NEW YORK - As guests go, in the megastar-driven dinner party that Broadway has become, Bradley Cooper makes for respectful, well-disciplined company. That he's not the exhilarating life of that party may be a function of the limits of his technique, but more likely, of the various constraints he's under in the tepid revival of "The Elephant Man" that had its official opening Sunday night at the Booth Theatre.

Cooper, who has established himself of late as a magnetic force in movies, via roles in "Silver Linings Playbook" and "American Hustle," is described as having long been devoted to Bernard Pomerance's 1979 play and the story of John Merrick, whose catastrophically disfiguring illness turned him into a sideshow sensation in Victorian London. The actor's singular affection for the role is the animating emotion on this evening, which otherwise unfolds the trials of Merrick and the moral anguish of a doctor-rescuer, played by Alessandro Nivola, with an extreme reverence that dries it out. The production bottles all the pulse-quickening energy of an afternoon in a library reference section.

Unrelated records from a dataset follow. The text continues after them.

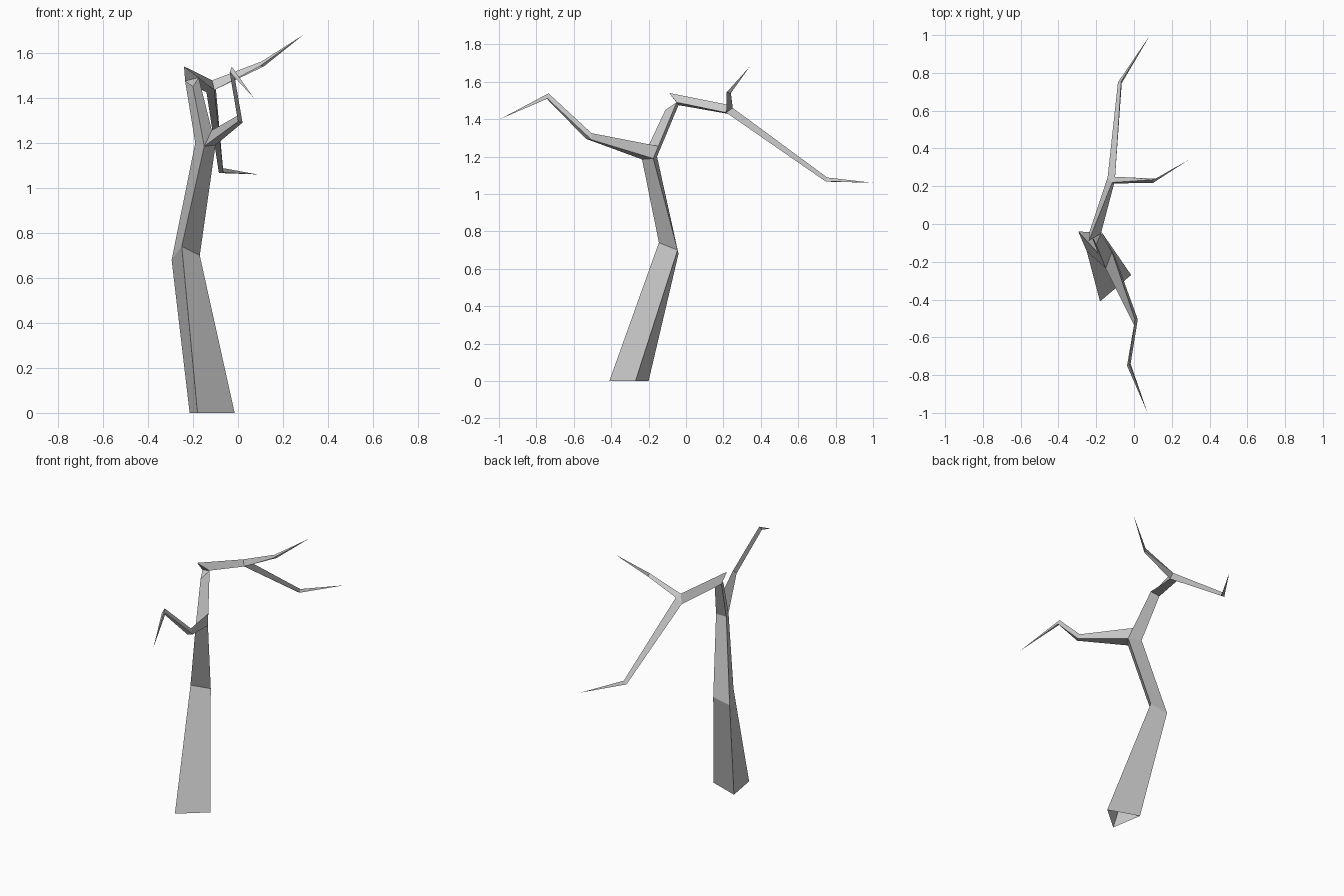
import bpy
import bmesh
from mathutils import Vector

if "Cube" in bpy.data.objects:
    bpy.data.objects.remove(bpy.data.objects["Cube"], do_unlink=True)

bark = bpy.data.materials.new("grey bark")
bark.use_nodes = True
grey = (0.6, 0.6, 0.6, 1)
bark.diffuse_color = grey
bark.node_tree.nodes["Principled BSDF"].inputs["Base Color"].default_value = grey


def limb(name, rings, tip=None, cap_start=False, cap_end=False):
    """Skin three-sided rings into one limb, closing on a tip if given."""
    bm = bmesh.new()
    loops = [[bm.verts.new(p) for p in ring] for ring in rings]
    for low, high in zip(loops, loops[1:]):
        for i in range(3):
            j = (i + 1) % 3
            bm.faces.new((low[i], low[j], high[j], high[i]))
    if tip:
        point = bm.verts.new(tip)
        for i in range(3):
            bm.faces.new((loops[-1][i], loops[-1][(i + 1) % 3], point))
    if cap_end:
        bm.faces.new(loops[-1])
    if cap_start:
        bm.faces.new(loops[0][::-1])
    bmesh.ops.recalc_face_normals(bm, faces=bm.faces)
    mesh = bpy.data.meshes.new(name)
    bm.to_mesh(mesh)
    bm.free()
    mesh.materials.append(bark)
    obj = bpy.data.objects.new(name, mesh)
    bpy.context.collection.objects.link(obj)


# Shared corners where limbs meet
elbow_front = Vector((-0.15, -0.235, 1.185))
elbow_left = Vector((-0.10, -0.175, 1.19))
elbow_back = Vector((-0.19, -0.155, 1.2))
crown_left = Vector((-0.175, -0.05, 1.49))
crown_back = Vector((-0.235, -0.04, 1.475))
elbow_top = elbow_left.lerp(crown_left, 0.22)
fork_top = Vector((-0.115, 0.22, 1.478))
fork_front = Vector((-0.105, 0.215, 1.435))
fork_right = Vector((-0.14, 0.245, 1.425))
fork_back = Vector((-0.10, 0.25, 1.46))

# Trunk, open at the foot
limb("trunk", [
    [(-0.18, -0.41, 0), (-0.015, -0.27, 0), (-0.215, -0.2, 0)],
    [(-0.25, -0.145, 0.74), (-0.17, -0.045, 0.70), (-0.295, -0.04, 0.68)],
    [elbow_front, elbow_left, elbow_back],
    [(-0.2, -0.11, 1.45), crown_left, crown_back],
], cap_end=True)

# Front branch
limb("front_branch", [
    [elbow_front, elbow_left, elbow_top],
    [(0, -0.535, 1.295), (0.02, -0.505, 1.29), (0.005, -0.505, 1.325)],
    [(-0.037, -0.75, 1.515), (-0.018, -0.74, 1.51), (-0.027, -0.735, 1.538)],
], tip=(0.07, -0.995, 1.40))

# Bough bending back from the crown
limb("crown_bough", [
    [(-0.24, -0.09, 1.54), crown_left, crown_back],
    [fork_top, fork_front, fork_right],
], cap_start=True)

# Side branch
limb("side_branch", [
    [fork_top, fork_front, fork_back],
    [(0.105, 0.235, 1.562), (0.10, 0.217, 1.543), (0.115, 0.24, 1.54)],
], tip=(0.29, 0.34, 1.68))

# Back branch
limb("back_branch", [
    [fork_back, fork_front, fork_right],
    [(-0.068, 0.755, 1.088), (-0.065, 0.745, 1.068), (-0.085, 0.75, 1.066)],
], tip=(0.085, 1.0, 1.06))

# Small web closing the fork
limb("fork_web", [[fork_top, fork_right, fork_back]], cap_end=True)
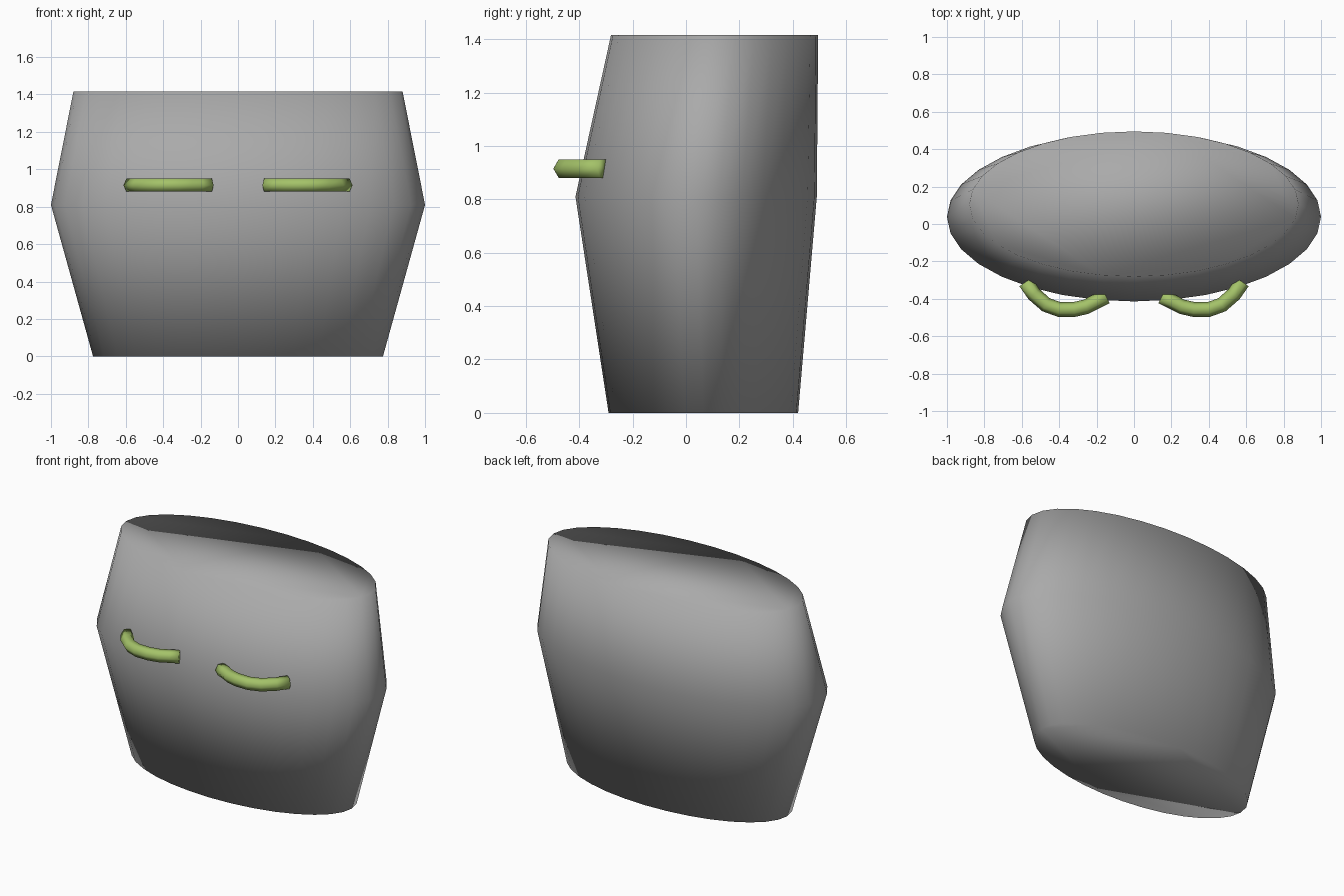
import bpy, bmesh, math
from mathutils import Vector

if "Cube" in bpy.data.objects:
    bpy.data.objects.remove(bpy.data.objects["Cube"])


def material(name, rgb):
    m = bpy.data.materials.new(name)
    m.diffuse_color = (*rgb, 1)
    m.use_nodes = True
    m.node_tree.nodes["Principled BSDF"].inputs["Base Color"].default_value = m.diffuse_color
    return m


def loft(name, rings, mat):
    """Skin closed rings of points, cap both ends, shade smooth."""
    bm = bmesh.new()
    loops = [[bm.verts.new(p) for p in ring] for ring in rings]
    n = len(loops[0])
    for a, b in zip(loops, loops[1:]):
        for i in range(n):
            j = (i + 1) % n
            bm.faces.new((a[i], a[j], b[j], b[i]))
    bm.faces.new(loops[0][::-1])
    bm.faces.new(loops[-1])
    bmesh.ops.recalc_face_normals(bm, faces=bm.faces)
    for f in bm.faces:
        f.smooth = True
    me = bpy.data.meshes.new(name)
    bm.to_mesh(me)
    bm.free()
    me.materials.append(mat)
    ob = bpy.data.objects.new(name, me)
    bpy.context.collection.objects.link(ob)
    return ob


grey = material("grey", (0.40, 0.40, 0.40))
green = material("leaf green", (0.37, 0.54, 0.14))

# Body: elliptical rings (height, half width, half depth, centre y)
SIDES = 32
rings = []
for z, rx, ry, cy in ((0, 0.775, 0.355, 0.065),
                      (0.81, 1.0, 0.452, 0.038),
                      (1.415, 0.88, 0.388, 0.107)):
    rings.append([(rx * math.cos(math.tau * i / SIDES),
                   cy + ry * math.sin(math.tau * i / SIDES), z)
                  for i in range(SIDES)])
loft("body", rings, grey)

# Eyes: curved hexagonal tubes bulging from the front, mirrored in x
PATH = ((0.148, -0.388), (0.20, -0.413), (0.255, -0.442), (0.32, -0.457),
        (0.40, -0.457), (0.47, -0.432), (0.535, -0.375), (0.58, -0.31))
RADIUS, EYE_Z = 0.04, 0.915
for side, label in ((1, "right"), (-1, "left")):
    pts = [Vector((side * x, y, EYE_Z)) for x, y in PATH]
    rings = []
    for k, p in enumerate(pts):
        t = (pts[min(k + 1, len(pts) - 1)] - pts[max(k - 1, 0)]).normalized()
        across = t.cross(Vector((0, 0, 1)))
        rings.append([p + RADIUS * (across * math.cos(math.tau * i / 6)
                                    + Vector((0, 0, math.sin(math.tau * i / 6))))
                      for i in range(6)])
    loft(f"{label}_eye", rings, green)
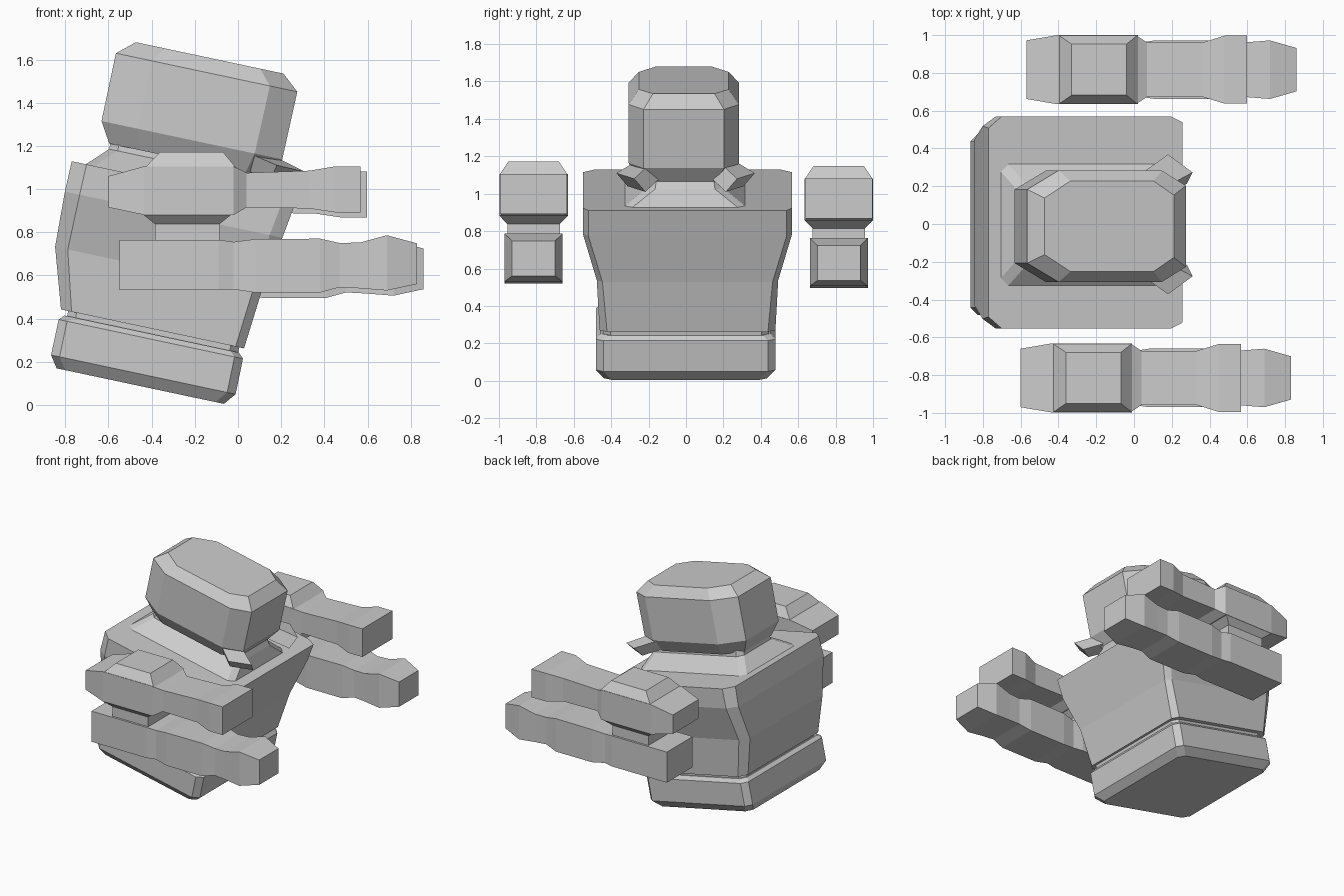
import bpy, bmesh
from math import sin, cos, radians

if "Cube" in bpy.data.objects:
    bpy.data.objects.remove(bpy.data.objects["Cube"])

C, S = cos(radians(12)), sin(radians(12))


def tilt(p):
    u, y, v = p
    return (u * C + v * S, y, -u * S + v * C)


def loft(name, rings):
    """Skin a list of equal-sized rings and cap both ends."""
    bm = bmesh.new()
    vs = [[bm.verts.new(p) for p in r] for r in rings]
    n = len(vs[0])
    for a, b in zip(vs, vs[1:]):
        for i in range(n):
            j = (i + 1) % n
            bm.faces.new((a[i], a[j], b[j], b[i]))
    bm.faces.new(vs[0][::-1])
    bm.faces.new(vs[-1])
    bmesh.ops.recalc_face_normals(bm, faces=bm.faces)
    me = bpy.data.meshes.new(name)
    bm.to_mesh(me)
    bm.free()
    ob = bpy.data.objects.new(name, me)
    bpy.context.collection.objects.link(ob)
    return ob


def octagon(v, u0, u1, w, back, front, cy=0.0):
    """Tilted ring; back/front are (u, y) corner cuts."""
    half = [(u1, w - front[1]), (u1 - front[0], w), (u0 + back[0], w), (u0, w - back[1])]
    pts = half + [(u, -y) for u, y in reversed(half)]
    return [tilt((u, y + cy, v)) for u, y in pts]


def tilted_part(name, rows, cy):
    return loft(name, [octagon(*r, cy=cy) for r in rows])


def bar(name, sections, at):
    """Rectangular sections along x: (x, half width, z low, z high)."""
    return loft(name, [[(x + at[0], at[1] + sy * w, z + at[2])
                        for sy, z in ((-1, lo), (1, lo), (1, hi), (-1, hi))]
                       for x, w, lo, hi in sections])


def frustum(name, rows, at):
    """Rectangular sections along z: (z, x low, x high, half width)."""
    return loft(name, [[(x + at[0], at[1] + sy * w, z + at[2])
                        for x, sy in ((x0, -1), (x1, -1), (x1, 1), (x0, 1))]
                       for z, x0, x1, w in rows])


# hip block and the waist groove above it
k = (.04, .04)
tilted_part("hip_block", [
    (-.009, -.857, -.065, .435, k, k),
    (.046, -.895, -.021, .48, k, k),
    (.214, -.895, -.022, .48, k, k),
    (.238, -.872, -.046, .455, k, k)], -.002)
tilted_part("waist", [
    (.22, -.86, -.05, .445, k, k),
    (.28, -.86, -.05, .445, k, k)], 0)

# torso
tilted_part("torso", [
    (.262, -.894, -.027, .47, (.05, .05), (.04, .04)),
    (.54, -.981, -.002, .485, (.06, .05), (.04, .03)),
    (.80, -.99, .04, .56, (.07, .05), (.06, .03)),
    (.944, -.988, .062, .56, (.07, .06), (.06, .03))], .008)

# collar
tilted_part("collar", [
    (.93, -.935, -.01, .34, k, k),
    (1.035, -.83, -.06, .20, k, k),
    (1.10, -.83, -.10, .19, k, k)], -.005)

# head
tilted_part("head", [
    (1.06, -.835, -.09, .24, (.14, .08), (.10, .07)),
    (1.155, -.892, -.036, .295, (.17, .10), (.13, .08)),
    (1.476, -.892, -.033, .295, (.17, .10), (.13, .08)),
    (1.545, -.812, -.113, .24, (.14, .09), (.11, .075))], -.012)

# jaw plates
for s, side in ((-1, "front"), (1, "back")):
    top = [(.04, .27, 1.17), (.18, .37, 1.11), (.31, .275, 1.08), (.17, .20, 1.15)]
    low = [(x - .03, y - .06, z - .07) for x, y, z in top]
    loft(side + "_jaw_plate", [[(x, s * y - .002, z) for x, y, z in r] for r in (low, top)])

# twin-barred arms, the far one slightly shifted
for side, at in (("front", (0, -.815, 0)), ("back", (.03, .817, -.024))):
    bar(side + "_upper_bar", [
        (-.60, .155, .915, 1.06), (-.435, .183, .88, 1.105), (-.02, .183, .88, 1.105),
        (.04, .143, .915, 1.075), (.33, .143, .91, 1.085),
        (.45, .18, .892, 1.105), (.567, .18, .892, 1.105)], at)
    frustum(side + "_upper_cap", [
        (1.10, -.43, -.01, .183), (1.172, -.36, -.07, .135)], at)
    frustum(side + "_link", [
        (.75, -.385, -.085, .14), (.838, -.385, -.085, .14), (.882, -.44, -.03, .183)], at)
    bar(side + "_lower_bar", [
        (-.55, .155, .533, .765), (-.09, .155, .533, .765), (-.02, .14, .535, .755),
        (.08, .155, .52, .768), (.38, .155, .52, .77), (.47, .14, .545, .75),
        (.565, .145, .54, .752), (.69, .155, .53, .786), (.83, .115, .56, .748)], at)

The play, which on Broadway originally starred Philip Anglim as Merrick and later was revived with Billy Crudup, catalogs the abuses heaped on Merrick by a cruel carnival hustler (Anthony Heald) and later, the kindnesses conferred by a leading London actress (Patricia Clarkson), who enlists the city's swells in his cause and care. Pomerance reveals here the easy interchangeability of revulsion and empathy in the beholder's eye, and how both reactions say more about us and the world we live in than about the plight of the afflicted. The compassionate sophisticates, it seems, intuit no more about the essence of the man than do the gawkers. (Nivola has the most success conveying the contradictions.)

Unlike the superior 1980 movie, directed by David Lynch and starring John Hurt in elaborate prosthetics, the actors of Pomerance's devising portray Merrick in all their own handsomeness. Cooper convincingly contorts his frame, in the manner of all the good-looking Merricks of the stage. He also capably communicates Merrick's surprising wit. He's not as proficient, though, at the character's desolation: A scene in which Merrick breaks down in sobs, for instance, manifests only the most externalized portrait of despair.

Clarkson affects a peculiarly distracted air as the celebrated Mrs. Kendal; there's no discernible warmth in the performance, not even in the pivotal juncture when the actress, defying the age's severe social strictures, lifts for Merrick the mystery of the female form. The chill of that moment is symptomatic of a cold front that never relents.